§ **Task prompt**
Use the entries below and reproduce exactly the lines from the one containing "bmesh.ops.translate(bm, verts=moved, vec=step" down to the one containing "corner = [(LEDGE, sy", both of them included.

Saved entries:
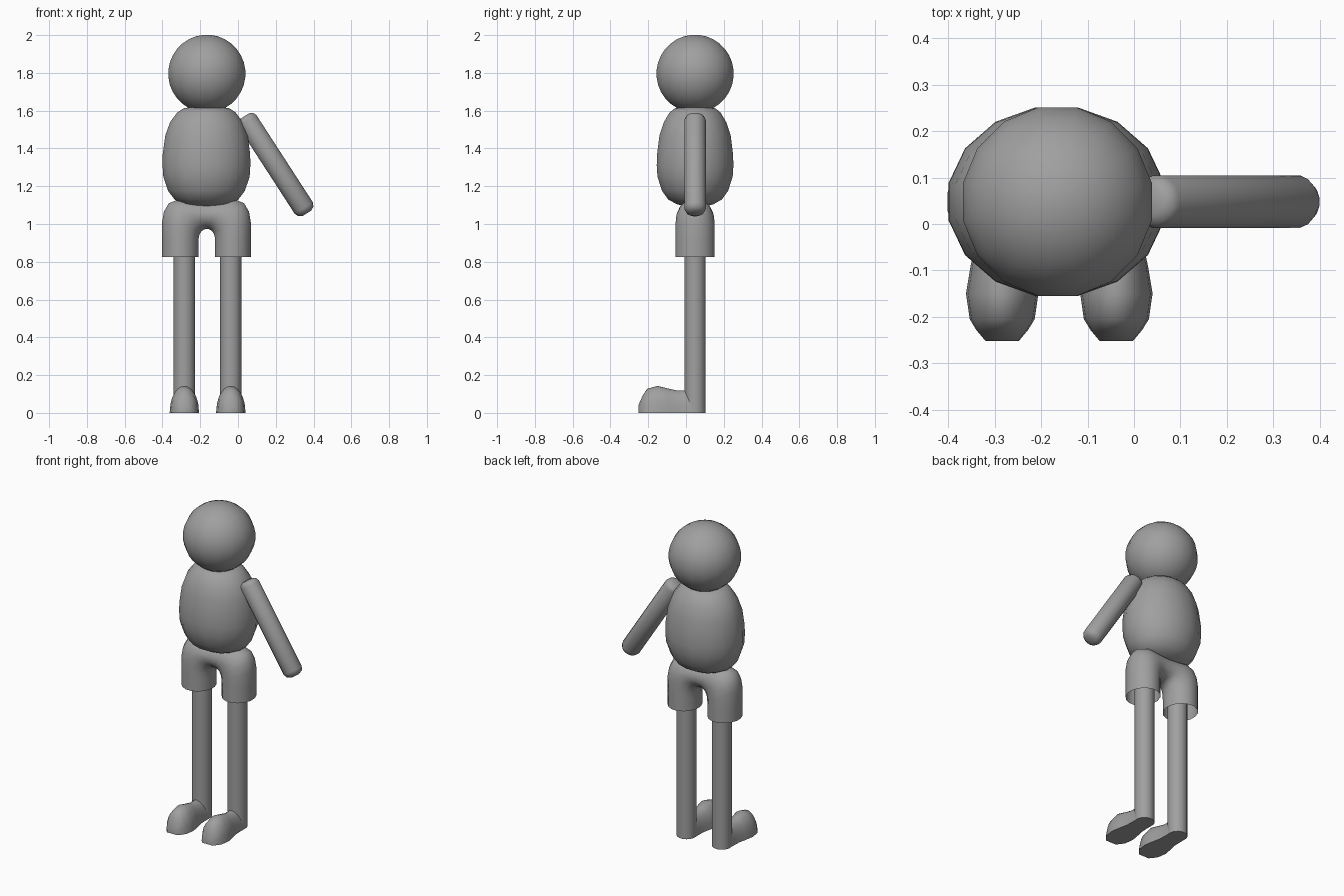
import bpy, bmesh, math
from mathutils import Vector

if "Cube" in bpy.data.objects:
    bpy.data.objects.remove(bpy.data.objects["Cube"])

CX, CY = -0.165, 0.048   # axis of the figure
N = 16                   # sides of every round part

grey = bpy.data.materials.new("plain_grey")
grey.diffuse_color = (0.35, 0.35, 0.35, 1)
grey.use_nodes = True
grey.node_tree.nodes["Principled BSDF"].inputs["Base Color"].default_value = grey.diffuse_color


def loft(name, rings, cap_start=True, cap_end=True, angle=50):
    """Skin closed rings of equal point count into one smooth object."""
    bm = bmesh.new()
    loops = [[bm.verts.new(p) for p in r] for r in rings]
    n = len(rings[0])
    for a, b in zip(loops, loops[1:]):
        for i in range(n):
            j = (i + 1) % n
            bm.faces.new((a[i], a[j], b[j], b[i]))
    if cap_start:
        bm.faces.new(loops[0])
    if cap_end:
        bm.faces.new(loops[-1])
    bmesh.ops.recalc_face_normals(bm, faces=bm.faces)
    me = bpy.data.meshes.new(name)
    bm.to_mesh(me)
    bm.free()
    ob = bpy.data.objects.new(name, me)
    bpy.context.collection.objects.link(ob)
    me.materials.append(grey)
    bpy.ops.object.select_all(action='DESELECT')
    ob.select_set(True)
    bpy.context.view_layer.objects.active = ob
    bpy.ops.object.shade_smooth_by_angle(angle=math.radians(angle))
    return ob


def ring(c, u, v):
    """Ellipse around c with half axes u and v."""
    c, u, v = Vector(c), Vector(u), Vector(v)
    angles = [2 * math.pi * (i + 0.5) / N for i in range(N)]
    return [c + u * math.cos(a) + v * math.sin(a) for a in angles]


# head: ball
R = 0.206
head = []
for k in range(16):
    t = math.pi * (k + 0.5) / 16
    r = R * math.sin(t) * 1.012
    head.append(ring((CX, CY, 1.796 - R * math.cos(t)), (r, 0, 0), (0, r, 0)))
loft("head", head)

# torso: barrel, (height, half width, half depth)
barrel = [(1.09, 0.05, 0.04), (1.105, 0.125, 0.10), (1.13, 0.172, 0.145),
          (1.175, 0.207, 0.178), (1.25, 0.233, 0.203), (1.31, 0.237, 0.207),
          (1.37, 0.236, 0.205), (1.47, 0.222, 0.192), (1.54, 0.196, 0.168),
          (1.59, 0.158, 0.138), (1.612, 0.125, 0.11), (1.62, 0.08, 0.07)]
loft("torso", [ring((CX - 0.002, CY, z), (w, 0, 0), (0, d, 0)) for z, w, d in barrel])

# arm: rounded rod
top, end = Vector((0.05, CY, 1.545)), Vector((0.348, CY, 1.085))
d = (end - top).normalized()
side = Vector((-d.z, 0, d.x))
arm = []
for base, steps in ((top, ((-0.03, 0.03), (-0.02, 0.05), (0, 0.058))),
                    (end, ((0, 0.058), (0.022, 0.048), (0.033, 0.026)))):
    for s, r in steps:
        arm.append(ring(base + d * s, side * r, (0, r, 0)))
loft("arm", arm)

# shorts: arched tube, (outer x, outer z, inner x, inner z, half depth), open hems
half = [(0.235, 0.825, 0.044, 0.825, 0.106), (0.235, 0.92, 0.044, 0.90, 0.106),
        (0.235, 1.01, 0.042, 0.93, 0.106), (0.226, 1.065, 0.036, 0.95, 0.104),
        (0.200, 1.11, 0.026, 0.963, 0.10), (0.15, 1.13, 0.015, 0.97, 0.094),
        (0.08, 1.125, 0.007, 0.973, 0.088)]
path = [(-1, p) for p in half] + [(1, (0, 1.12, 0, 0.974, 0.086))] + [(1, p) for p in half[::-1]]
shorts = []
for s, (ox, oz, ix, iz, dep) in path:
    o, i = Vector((CX - 0.002 + s * ox, CY, oz)), Vector((CX + s * ix, CY, iz))
    shorts.append(ring((o + i) / 2, (i - o) / 2 * 1.015, (0, dep, 0)))
loft("shorts", shorts, cap_start=False, cap_end=False, angle=70)

# foot sections: (y, height, half width)
last = [(0.05, 0.12, 0.056), (0.0, 0.12, 0.056), (-0.045, 0.118, 0.058),
        (-0.09, 0.128, 0.068), (-0.15, 0.143, 0.078), (-0.205, 0.128, 0.07),
        (-0.228, 0.095, 0.056), (-0.252, 0.04, 0.036)]
for name, s in (("left", 1), ("right", -1)):
    x = CX + 0.004 + s * 0.123
    r = 0.0575
    loft(name + "_leg", [ring((x, CY, z), (r, 0, 0), (0, r, 0)) for z in (0, 0.12, 1.02)])
    foot = []
    for y, h, w in last:
        arch = [math.pi * k / 12 for k in range(13)]
        foot.append([Vector((x + w * math.cos(a) * (1 - 0.1 * math.sin(a)), y,
                             h * math.sin(a) ** 0.8 if 0 < a < 3.14 else 0)) for a in arch])
    loft(name + "_foot", foot)
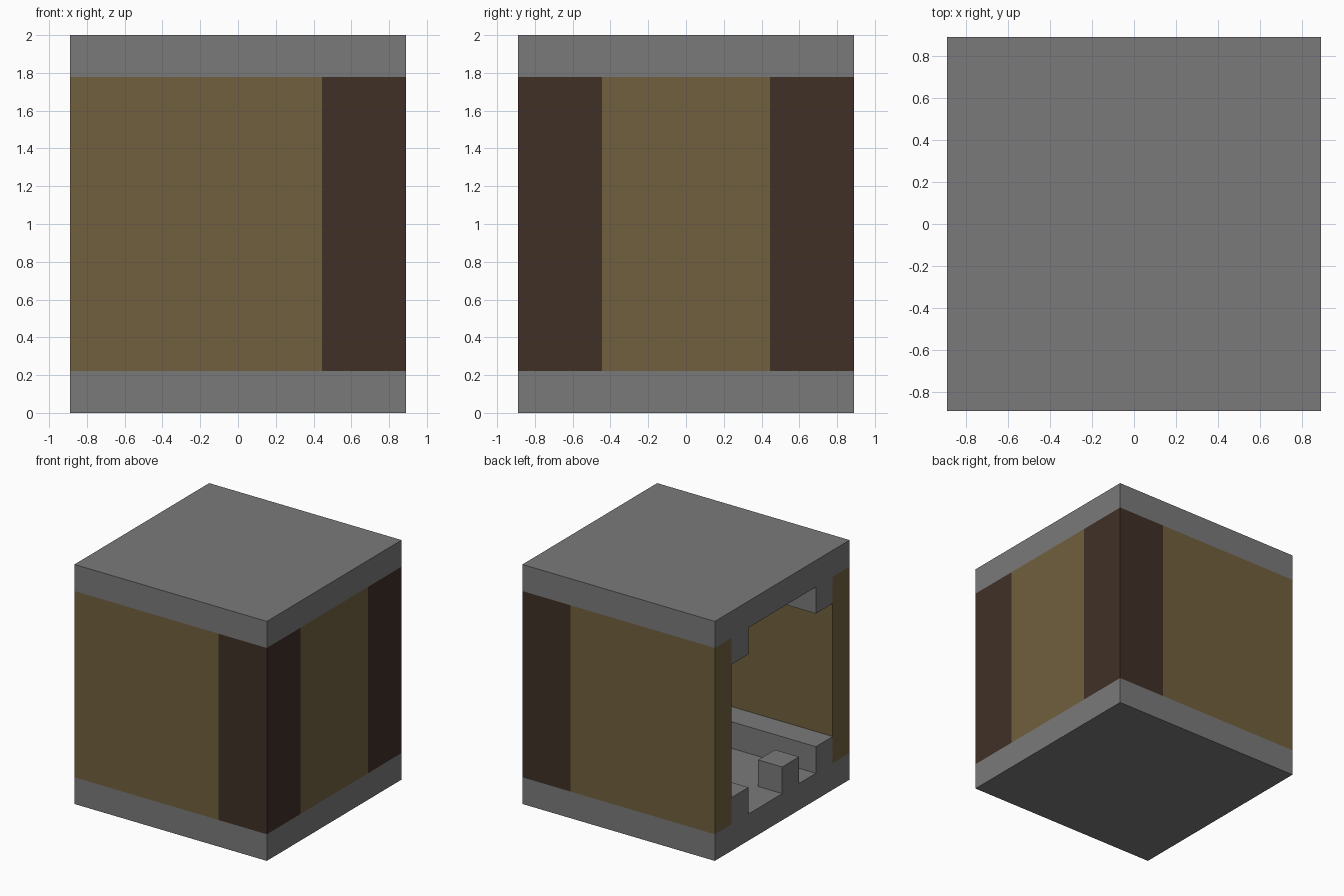
import bpy
import bmesh
from mathutils import Vector

cube = bpy.data.objects.get("Cube")
if cube:
    bpy.data.objects.remove(cube, do_unlink=True)

U = 1 / 9          # grid unit: the block is 16 x 16 x 18 units
HALF, WALL, POST, HEIGHT = 8, 2, 4, 18
LOW, HIGH = 2, HEIGHT - 2


def material(name, rgb):
    mat = bpy.data.materials.new(name)
    mat.use_nodes = True
    color = (*rgb, 1)
    mat.diffuse_color = color
    mat.node_tree.nodes["Principled BSDF"].inputs["Base Color"].default_value = color
    return mat


stone = material("grey stone", (0.195, 0.195, 0.195))
wood = material("tan wood", (0.165, 0.117, 0.048))
dark = material("dark brown wood", (0.051, 0.030, 0.020))


def prism(name, outline, axis, start, end, mat):
    """Extrude a closed outline along x or z; an x outline holds (y, z) pairs."""
    bm = bmesh.new()
    if axis == "x":
        points = [(start, a, b) for a, b in outline]
        step = Vector((end - start, 0, 0))
    else:
        points = [(a, b, start) for a, b in outline]
        step = Vector((0, 0, end - start))
    face = bm.faces.new([bm.verts.new(Vector(p) * U) for p in points])
    new = bmesh.ops.extrude_face_region(bm, geom=[face])["geom"]
    moved = [g for g in new if isinstance(g, bmesh.types.BMVert)]
    bmesh.ops.translate(bm, verts=moved, vec=step * U)
    bmesh.ops.recalc_face_normals(bm, faces=bm.faces)
    mesh = bpy.data.meshes.new(name)
    bm.to_mesh(mesh)
    bm.free()
    mesh.materials.append(mat)
    obj = bpy.data.objects.new(name, mesh)
    bpy.context.collection.objects.link(obj)
    return obj


def rect(a0, a1, b0, b1):
    return [(a0, b0), (a1, b0), (a1, b1), (a0, b1)]


INNER = HALF - WALL
LEDGE = HALF - POST

# Base and roof slabs
prism("base_slab", rect(-HALF, HALF, -HALF, HALF), "z", 0, LOW, stone)
prism("roof_slab", rect(-HALF, HALF, -HALF, HALF), "z", HIGH, HEIGHT, stone)

# Side walls, corner posts and the ledges running inside them
for side, sy in (("front", -1), ("back", 1)):
    prism(side + "_wall", rect(-HALF, LEDGE, sy * INNER, sy * HALF), "z", LOW, HIGH, wood)
    corner = [(LEDGE, sy * HALF), (HALF, sy * HALF), (HALF, sy * LEDGE),
              (INNER, sy * LEDGE), (INNER, sy * INNER), (LEDGE, sy * INNER)]
    prism(side + "_corner_post", corner, "z", LOW, HIGH, dark)
    for level, z in (("floor", LOW), ("ceiling", HIGH - WALL)):
        prism(f"{side}_{level}_ledge", rect(sy * LEDGE, sy * INNER, z, z + WALL),
              "x", -HALF, INNER, stone)

# Closed end wall between the posts
prism("end_wall", rect(INNER, HALF, -LEDGE, LEDGE), "z", LOW, HIGH, wood)

# Small block at the open doorway
prism("doorway_block", rect(-HALF, -INNER, -WALL, 0), "z", LOW, LOW + WALL, stone)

§ **Solved problem**
    bmesh.ops.translate(bm, verts=moved, vec=step * U)
    bmesh.ops.recalc_face_normals(bm, faces=bm.faces)
    mesh = bpy.data.meshes.new(name)
    bm.to_mesh(mesh)
    bm.free()
    mesh.materials.append(mat)
    obj = bpy.data.objects.new(name, mesh)
    bpy.context.collection.objects.link(obj)
    return obj


def rect(a0, a1, b0, b1):
    return [(a0, b0), (a1, b0), (a1, b1), (a0, b1)]


INNER = HALF - WALL
LEDGE = HALF - POST

# Base and roof slabs
prism("base_slab", rect(-HALF, HALF, -HALF, HALF), "z", 0, LOW, stone)
prism("roof_slab", rect(-HALF, HALF, -HALF, HALF), "z", HIGH, HEIGHT, stone)

# Side walls, corner posts and the ledges running inside them
for side, sy in (("front", -1), ("back", 1)):
    prism(side + "_wall", rect(-HALF, LEDGE, sy * INNER, sy * HALF), "z", LOW, HIGH, wood)
    corner = [(LEDGE, sy * HALF), (HALF, sy * HALF), (HALF, sy * LEDGE),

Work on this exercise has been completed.